# [Task statement]
Give back an exact copy of the lines in the records below, from the line that has "HEIGHT, FLOOR = 0.405, 0.05" through the line that has "mid, d = (a + b) / 2, b - a", and nothing besides.

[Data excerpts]

- - - - -

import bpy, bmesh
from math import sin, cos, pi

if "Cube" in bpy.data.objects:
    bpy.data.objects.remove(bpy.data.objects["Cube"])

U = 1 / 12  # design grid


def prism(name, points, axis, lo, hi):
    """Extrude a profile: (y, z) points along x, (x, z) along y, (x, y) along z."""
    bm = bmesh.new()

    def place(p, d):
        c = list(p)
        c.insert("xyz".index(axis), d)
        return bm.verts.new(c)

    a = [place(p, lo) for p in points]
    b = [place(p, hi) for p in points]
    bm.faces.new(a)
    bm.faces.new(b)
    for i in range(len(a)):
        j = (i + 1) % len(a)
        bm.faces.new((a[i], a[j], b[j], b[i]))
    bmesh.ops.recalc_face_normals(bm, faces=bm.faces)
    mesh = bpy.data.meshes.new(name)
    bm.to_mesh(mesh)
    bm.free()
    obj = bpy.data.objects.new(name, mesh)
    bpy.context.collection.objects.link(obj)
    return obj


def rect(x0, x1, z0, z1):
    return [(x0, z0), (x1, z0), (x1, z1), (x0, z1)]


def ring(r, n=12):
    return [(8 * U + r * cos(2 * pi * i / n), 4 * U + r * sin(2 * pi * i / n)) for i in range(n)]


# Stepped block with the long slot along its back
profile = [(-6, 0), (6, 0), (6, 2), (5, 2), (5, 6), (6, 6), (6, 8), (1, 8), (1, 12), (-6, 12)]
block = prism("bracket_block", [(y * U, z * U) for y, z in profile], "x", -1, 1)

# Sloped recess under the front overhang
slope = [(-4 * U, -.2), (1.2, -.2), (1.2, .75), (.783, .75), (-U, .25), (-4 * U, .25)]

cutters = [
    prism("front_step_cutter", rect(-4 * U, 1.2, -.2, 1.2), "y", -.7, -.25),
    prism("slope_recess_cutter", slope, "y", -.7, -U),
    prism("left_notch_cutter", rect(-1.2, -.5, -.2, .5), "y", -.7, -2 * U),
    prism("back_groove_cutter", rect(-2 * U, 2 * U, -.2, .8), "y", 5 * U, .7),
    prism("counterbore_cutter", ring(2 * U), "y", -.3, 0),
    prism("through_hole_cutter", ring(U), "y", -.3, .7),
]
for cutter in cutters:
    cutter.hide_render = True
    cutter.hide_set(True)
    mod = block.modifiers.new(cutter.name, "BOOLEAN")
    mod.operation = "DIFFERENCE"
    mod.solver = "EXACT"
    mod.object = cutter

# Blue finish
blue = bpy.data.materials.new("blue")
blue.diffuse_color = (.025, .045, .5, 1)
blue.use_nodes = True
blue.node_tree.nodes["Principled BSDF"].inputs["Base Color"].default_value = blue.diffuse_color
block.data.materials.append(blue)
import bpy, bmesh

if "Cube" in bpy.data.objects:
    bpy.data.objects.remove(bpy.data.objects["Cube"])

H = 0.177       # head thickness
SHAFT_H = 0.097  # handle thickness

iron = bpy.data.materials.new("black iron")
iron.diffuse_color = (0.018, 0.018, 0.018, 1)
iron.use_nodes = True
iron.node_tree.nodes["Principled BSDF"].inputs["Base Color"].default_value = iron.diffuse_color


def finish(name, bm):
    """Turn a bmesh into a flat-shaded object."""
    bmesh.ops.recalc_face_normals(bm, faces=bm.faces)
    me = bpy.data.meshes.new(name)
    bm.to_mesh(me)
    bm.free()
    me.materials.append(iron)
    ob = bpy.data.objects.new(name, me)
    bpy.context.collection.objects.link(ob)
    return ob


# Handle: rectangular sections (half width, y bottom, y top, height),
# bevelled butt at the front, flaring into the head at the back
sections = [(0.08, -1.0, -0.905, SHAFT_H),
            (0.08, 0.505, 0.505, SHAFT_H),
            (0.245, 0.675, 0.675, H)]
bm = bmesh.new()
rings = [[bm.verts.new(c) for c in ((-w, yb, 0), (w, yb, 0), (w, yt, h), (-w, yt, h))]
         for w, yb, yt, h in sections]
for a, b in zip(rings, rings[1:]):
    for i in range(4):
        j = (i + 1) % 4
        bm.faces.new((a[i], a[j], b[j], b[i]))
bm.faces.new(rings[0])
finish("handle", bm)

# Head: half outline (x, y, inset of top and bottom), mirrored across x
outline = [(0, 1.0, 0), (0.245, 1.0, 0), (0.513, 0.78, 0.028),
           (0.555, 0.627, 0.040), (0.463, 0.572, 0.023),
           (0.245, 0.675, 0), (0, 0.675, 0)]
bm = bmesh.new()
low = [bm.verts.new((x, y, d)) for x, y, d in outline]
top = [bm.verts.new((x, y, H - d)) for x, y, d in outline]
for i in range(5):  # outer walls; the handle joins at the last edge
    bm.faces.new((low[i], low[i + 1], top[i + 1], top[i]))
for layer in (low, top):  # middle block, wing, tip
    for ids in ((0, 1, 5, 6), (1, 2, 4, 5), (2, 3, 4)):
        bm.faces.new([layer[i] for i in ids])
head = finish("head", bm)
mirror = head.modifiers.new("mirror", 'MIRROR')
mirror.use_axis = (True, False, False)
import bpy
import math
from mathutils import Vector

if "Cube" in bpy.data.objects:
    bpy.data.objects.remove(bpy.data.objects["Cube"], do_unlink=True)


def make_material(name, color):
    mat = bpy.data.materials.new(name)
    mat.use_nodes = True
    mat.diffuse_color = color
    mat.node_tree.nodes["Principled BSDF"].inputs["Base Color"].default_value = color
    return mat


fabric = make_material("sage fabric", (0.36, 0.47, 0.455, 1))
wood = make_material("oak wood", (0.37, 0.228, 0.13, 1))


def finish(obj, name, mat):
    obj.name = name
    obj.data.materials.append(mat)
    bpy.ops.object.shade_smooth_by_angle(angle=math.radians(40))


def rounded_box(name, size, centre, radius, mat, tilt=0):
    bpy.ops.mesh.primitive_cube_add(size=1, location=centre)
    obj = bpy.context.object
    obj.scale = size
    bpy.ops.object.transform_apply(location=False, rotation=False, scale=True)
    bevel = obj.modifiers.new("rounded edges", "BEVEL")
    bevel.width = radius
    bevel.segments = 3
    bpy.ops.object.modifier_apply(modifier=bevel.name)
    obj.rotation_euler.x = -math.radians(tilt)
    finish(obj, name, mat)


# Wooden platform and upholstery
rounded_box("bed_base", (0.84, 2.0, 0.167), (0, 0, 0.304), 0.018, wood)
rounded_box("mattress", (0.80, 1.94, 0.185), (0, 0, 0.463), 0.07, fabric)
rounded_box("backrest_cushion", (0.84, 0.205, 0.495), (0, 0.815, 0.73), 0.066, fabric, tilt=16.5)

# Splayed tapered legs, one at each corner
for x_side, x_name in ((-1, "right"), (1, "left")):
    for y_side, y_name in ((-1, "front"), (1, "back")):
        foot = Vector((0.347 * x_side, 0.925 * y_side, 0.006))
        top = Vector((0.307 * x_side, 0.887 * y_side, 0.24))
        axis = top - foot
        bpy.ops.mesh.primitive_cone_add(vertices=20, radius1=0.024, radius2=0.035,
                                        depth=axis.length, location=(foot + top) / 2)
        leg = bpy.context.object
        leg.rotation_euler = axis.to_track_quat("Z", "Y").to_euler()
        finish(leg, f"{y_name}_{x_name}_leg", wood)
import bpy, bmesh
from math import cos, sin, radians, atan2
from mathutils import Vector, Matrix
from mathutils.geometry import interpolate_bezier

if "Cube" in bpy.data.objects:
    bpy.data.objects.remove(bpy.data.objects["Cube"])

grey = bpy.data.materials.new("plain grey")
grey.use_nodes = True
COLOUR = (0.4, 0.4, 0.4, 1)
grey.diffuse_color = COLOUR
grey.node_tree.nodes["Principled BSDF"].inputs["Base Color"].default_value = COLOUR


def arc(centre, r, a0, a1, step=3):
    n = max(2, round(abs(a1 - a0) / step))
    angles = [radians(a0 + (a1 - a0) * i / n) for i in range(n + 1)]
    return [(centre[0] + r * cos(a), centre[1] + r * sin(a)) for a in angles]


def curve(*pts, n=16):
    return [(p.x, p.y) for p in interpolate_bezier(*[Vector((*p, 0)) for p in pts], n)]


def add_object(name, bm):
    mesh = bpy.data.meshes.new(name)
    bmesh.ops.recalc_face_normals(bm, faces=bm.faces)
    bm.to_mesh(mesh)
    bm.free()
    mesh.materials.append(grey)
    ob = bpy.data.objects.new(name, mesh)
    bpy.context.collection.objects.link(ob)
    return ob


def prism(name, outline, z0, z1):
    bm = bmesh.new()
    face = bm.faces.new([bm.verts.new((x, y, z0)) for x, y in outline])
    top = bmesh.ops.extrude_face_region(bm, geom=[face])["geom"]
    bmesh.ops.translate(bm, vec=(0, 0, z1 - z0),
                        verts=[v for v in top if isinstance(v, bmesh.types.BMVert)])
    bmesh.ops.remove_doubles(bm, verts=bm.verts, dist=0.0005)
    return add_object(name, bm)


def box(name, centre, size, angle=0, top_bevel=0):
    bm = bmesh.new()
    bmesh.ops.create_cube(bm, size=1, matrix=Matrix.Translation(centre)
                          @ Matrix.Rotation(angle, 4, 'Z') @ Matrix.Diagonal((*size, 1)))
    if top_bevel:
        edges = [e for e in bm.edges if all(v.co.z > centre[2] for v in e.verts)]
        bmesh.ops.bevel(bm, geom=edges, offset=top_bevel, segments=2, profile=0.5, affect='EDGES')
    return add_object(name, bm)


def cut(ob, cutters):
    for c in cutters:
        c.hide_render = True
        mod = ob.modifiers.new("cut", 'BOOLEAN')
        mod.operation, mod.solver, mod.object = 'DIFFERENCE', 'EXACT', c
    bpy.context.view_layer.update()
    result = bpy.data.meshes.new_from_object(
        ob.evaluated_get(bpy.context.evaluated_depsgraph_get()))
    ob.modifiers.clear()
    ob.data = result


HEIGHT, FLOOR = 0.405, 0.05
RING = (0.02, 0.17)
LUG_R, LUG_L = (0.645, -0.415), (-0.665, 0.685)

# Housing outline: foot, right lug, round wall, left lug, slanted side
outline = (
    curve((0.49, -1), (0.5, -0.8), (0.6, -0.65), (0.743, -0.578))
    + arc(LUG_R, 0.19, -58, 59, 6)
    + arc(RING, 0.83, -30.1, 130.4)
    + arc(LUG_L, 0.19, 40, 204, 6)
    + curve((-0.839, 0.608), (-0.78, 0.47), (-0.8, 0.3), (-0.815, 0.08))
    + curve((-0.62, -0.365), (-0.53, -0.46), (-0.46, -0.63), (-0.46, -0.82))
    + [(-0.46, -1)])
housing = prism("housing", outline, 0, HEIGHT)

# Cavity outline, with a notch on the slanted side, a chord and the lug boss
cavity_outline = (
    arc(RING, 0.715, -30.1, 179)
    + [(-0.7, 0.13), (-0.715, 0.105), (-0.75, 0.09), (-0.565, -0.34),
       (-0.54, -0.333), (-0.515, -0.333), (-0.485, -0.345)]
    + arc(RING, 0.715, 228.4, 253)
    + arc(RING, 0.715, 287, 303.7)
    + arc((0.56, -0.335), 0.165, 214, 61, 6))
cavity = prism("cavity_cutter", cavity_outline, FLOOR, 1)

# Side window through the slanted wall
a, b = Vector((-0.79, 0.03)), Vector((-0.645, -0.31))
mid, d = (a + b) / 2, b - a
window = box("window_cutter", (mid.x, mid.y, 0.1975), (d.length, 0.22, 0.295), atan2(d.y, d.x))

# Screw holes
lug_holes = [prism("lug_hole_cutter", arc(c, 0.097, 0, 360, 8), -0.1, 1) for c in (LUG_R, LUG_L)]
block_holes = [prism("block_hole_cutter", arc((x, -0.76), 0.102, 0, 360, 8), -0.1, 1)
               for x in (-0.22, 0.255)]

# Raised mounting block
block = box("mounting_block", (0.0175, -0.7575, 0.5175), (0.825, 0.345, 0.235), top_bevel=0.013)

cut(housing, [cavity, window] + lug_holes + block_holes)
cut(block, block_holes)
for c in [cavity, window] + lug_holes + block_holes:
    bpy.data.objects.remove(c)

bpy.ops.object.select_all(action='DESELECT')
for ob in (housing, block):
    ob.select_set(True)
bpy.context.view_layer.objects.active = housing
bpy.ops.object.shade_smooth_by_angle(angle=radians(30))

- - - - -

# [Task result]
HEIGHT, FLOOR = 0.405, 0.05
RING = (0.02, 0.17)
LUG_R, LUG_L = (0.645, -0.415), (-0.665, 0.685)

# Housing outline: foot, right lug, round wall, left lug, slanted side
outline = (
    curve((0.49, -1), (0.5, -0.8), (0.6, -0.65), (0.743, -0.578))
    + arc(LUG_R, 0.19, -58, 59, 6)
    + arc(RING, 0.83, -30.1, 130.4)
    + arc(LUG_L, 0.19, 40, 204, 6)
    + curve((-0.839, 0.608), (-0.78, 0.47), (-0.8, 0.3), (-0.815, 0.08))
    + curve((-0.62, -0.365), (-0.53, -0.46), (-0.46, -0.63), (-0.46, -0.82))
    + [(-0.46, -1)])
housing = prism("housing", outline, 0, HEIGHT)

# Cavity outline, with a notch on the slanted side, a chord and the lug boss
cavity_outline = (
    arc(RING, 0.715, -30.1, 179)
    + [(-0.7, 0.13), (-0.715, 0.105), (-0.75, 0.09), (-0.565, -0.34),
       (-0.54, -0.333), (-0.515, -0.333), (-0.485, -0.345)]
    + arc(RING, 0.715, 228.4, 253)
    + arc(RING, 0.715, 287, 303.7)
    + arc((0.56, -0.335), 0.165, 214, 61, 6))
cavity = prism("cavity_cutter", cavity_outline, FLOOR, 1)

# Side window through the slanted wall
a, b = Vector((-0.79, 0.03)), Vector((-0.645, -0.31))
mid, d = (a + b) / 2, b - a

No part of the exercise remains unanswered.